- How do they manage it? After all, Her Majesty is 91 and HRH is 96 in June.
- Surely it’s too dangerous at their age – shouldn’t someone stop them?
- Why do they ride/drive those funny little black things instead of proper horses?
The basic answers are:
- Our monarch and her consort know that if horses have been part of your life, you need to keep them in it for as long as possible. If I reach 91, I hope to celebrate in the saddle.
- Riding is a risk sport, but life will be shorter and a lot less fun if you let age rather than ability and inclination dictate when you hang up your boots or whip. Riding is undoubtedly a lot safer if you wear a hat or helmet rather than a headscarf, but that’s a different debate.
- Those “funny little black things” are Fell ponies. The Queen’s favourite is called Carltonlima Emma and the mare has been immortalised by model horse specialists Breyer. As I discovered when a representative of the breed joined our family, you can have as much fun with the right Fell pony as you can with a horse. You might need a sense of humour sometimes, but laughter is the best medicine.

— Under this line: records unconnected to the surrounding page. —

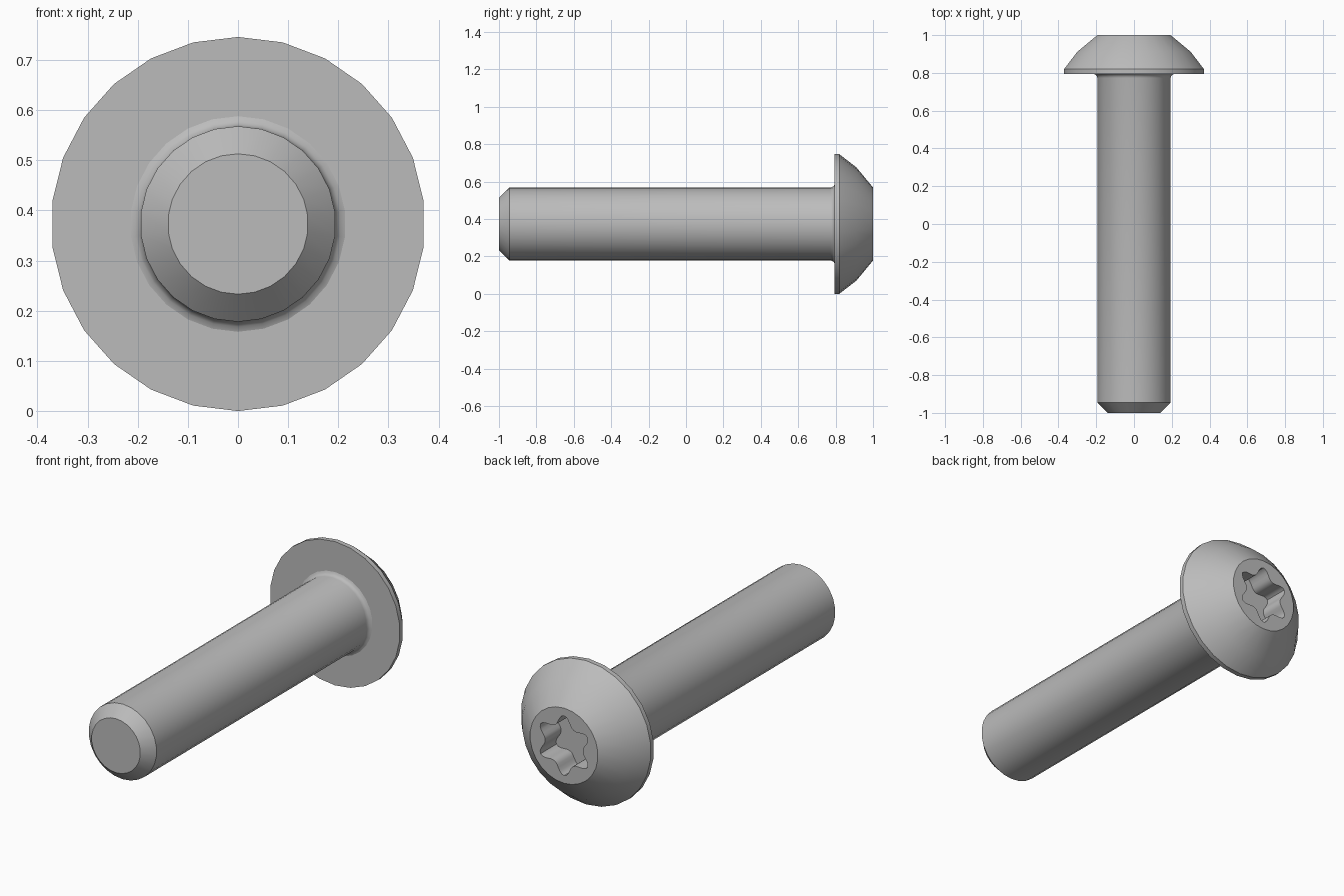
import bpy
import bmesh
from math import sin, cos, pi, radians

cube = bpy.data.objects.get("Cube")
if cube:
    bpy.data.objects.remove(cube)

SIDES = 26
AXIS_Z = 0.373

steel = bpy.data.materials.new("grey steel")
steel.use_nodes = True
GREY = (0.5, 0.5, 0.5, 1)
steel.diffuse_color = GREY
steel.node_tree.nodes["Principled BSDF"].inputs["Base Color"].default_value = GREY


def ring(bm, y, radius, count=SIDES):
    """Closed loop of vertices around the screw axis; radius may be a function of angle."""
    verts = []
    for i in range(count):
        a = 2 * pi * i / count
        r = radius(a) if callable(radius) else radius
        verts.append(bm.verts.new((r * sin(a), y, AXIS_Z + r * cos(a))))
    return verts


def skin(bm, lower, upper):
    n = len(lower)
    for i in range(n):
        j = (i + 1) % n
        bm.faces.new((lower[i], lower[j], upper[j], upper[i]))


def lathe(bm, profile):
    rings = [ring(bm, y, r) for y, r in profile]
    for lower, upper in zip(rings, rings[1:]):
        skin(bm, lower, upper)
    return rings


def loop_edges(bm, loop):
    pairs = zip(loop, loop[1:] + loop[:1])
    return [bm.edges.get(p) or bm.edges.new(p) for p in pairs]


def finish(bm, name):
    bmesh.ops.recalc_face_normals(bm, faces=bm.faces[:])
    mesh = bpy.data.meshes.new(name)
    bm.to_mesh(mesh)
    bm.free()
    mesh.materials.append(steel)
    obj = bpy.data.objects.new(name, mesh)
    bpy.context.collection.objects.link(obj)
    bpy.ops.object.select_all(action="DESELECT")
    obj.select_set(True)
    bpy.context.view_layer.objects.active = obj
    bpy.ops.object.shade_smooth_by_angle(angle=radians(30))


# Shank: chamfered tip, plain cylinder, fillet under the head
bm = bmesh.new()
rings = lathe(bm, [(-1, 0.14), (-0.945, 0.195), (0.773, 0.195),
                   (0.783, 0.198), (0.791, 0.205), (0.795, 0.215)])
bm.faces.new(rings[0])
bm.faces.new(rings[-1])
finish(bm, "shank")


# Head: flat underside, thin rim, dome, flat top with a six-lobed socket
def lobes(a):
    return 0.108 + 0.047 * ((1 + cos(6 * a)) / 2) ** 1.4


bm = bmesh.new()
rings = lathe(bm, [(0.795, 0.373), (0.82, 0.373), (0.912, 0.302), (1, 0.195)])
bm.faces.new(rings[0])
mouth = ring(bm, 1, lobes, 72)
floor = ring(bm, 0.87, lobes, 72)
skin(bm, floor, mouth)
bm.faces.new(floor)
bmesh.ops.triangle_fill(bm, use_beauty=True, normal=(0, 1, 0),
                        edges=loop_edges(bm, rings[-1]) + loop_edges(bm, mouth))
finish(bm, "button_head")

It comes down to the fact that horses are good for you. As various bigwigs have said, the best thing for the inside of a man is the outside of a horse. They should have said ‘man or woman’, but as 75% – 80% of the UK’s riding population is female, we’ll take that as a given.
Riding and looking after horses is good for your physical and mental well-being. On a practical level, it gets you outdoors, works muscles, builds co-ordination and balance and burns calories.
The mental benefits of riding and being around horses are priceless. When you focus your attention on your horse, you focus it away from irritations, pressures and problems. Even if it’s only for a short time, you give your brain a break – and when you go back to those problems, you’re better placed to deal with them.
A friend with a high-powered, stressful job gets up at 5am every weekday to look after and exercise her horse before she leaves for work. She calls it her sanity time, which many people will relate to, and says that even though she could afford full livery, she doesn’t want to – she’d
rather have that time getting in tune with her horse.
In her working life, she’s a powerful high-flyer.Her horse doesn’t care about how important she is, and perhaps that’s another reason why our Queen and other members of the royal family are so passionate about their horses – whether they be racehorses, event horses or Fell ponies.
A horse won’t flatter you or react in a way calculated to impress you. He doesn’t care who you are, what you earn or how important your role is perceived to be.
Horses are great levellers, as members of the royal family who compete often point out. That’s the beauty of them, and that’s why I hope the Queen will celebrate her next birthday with a hack on Carltonlima Emma.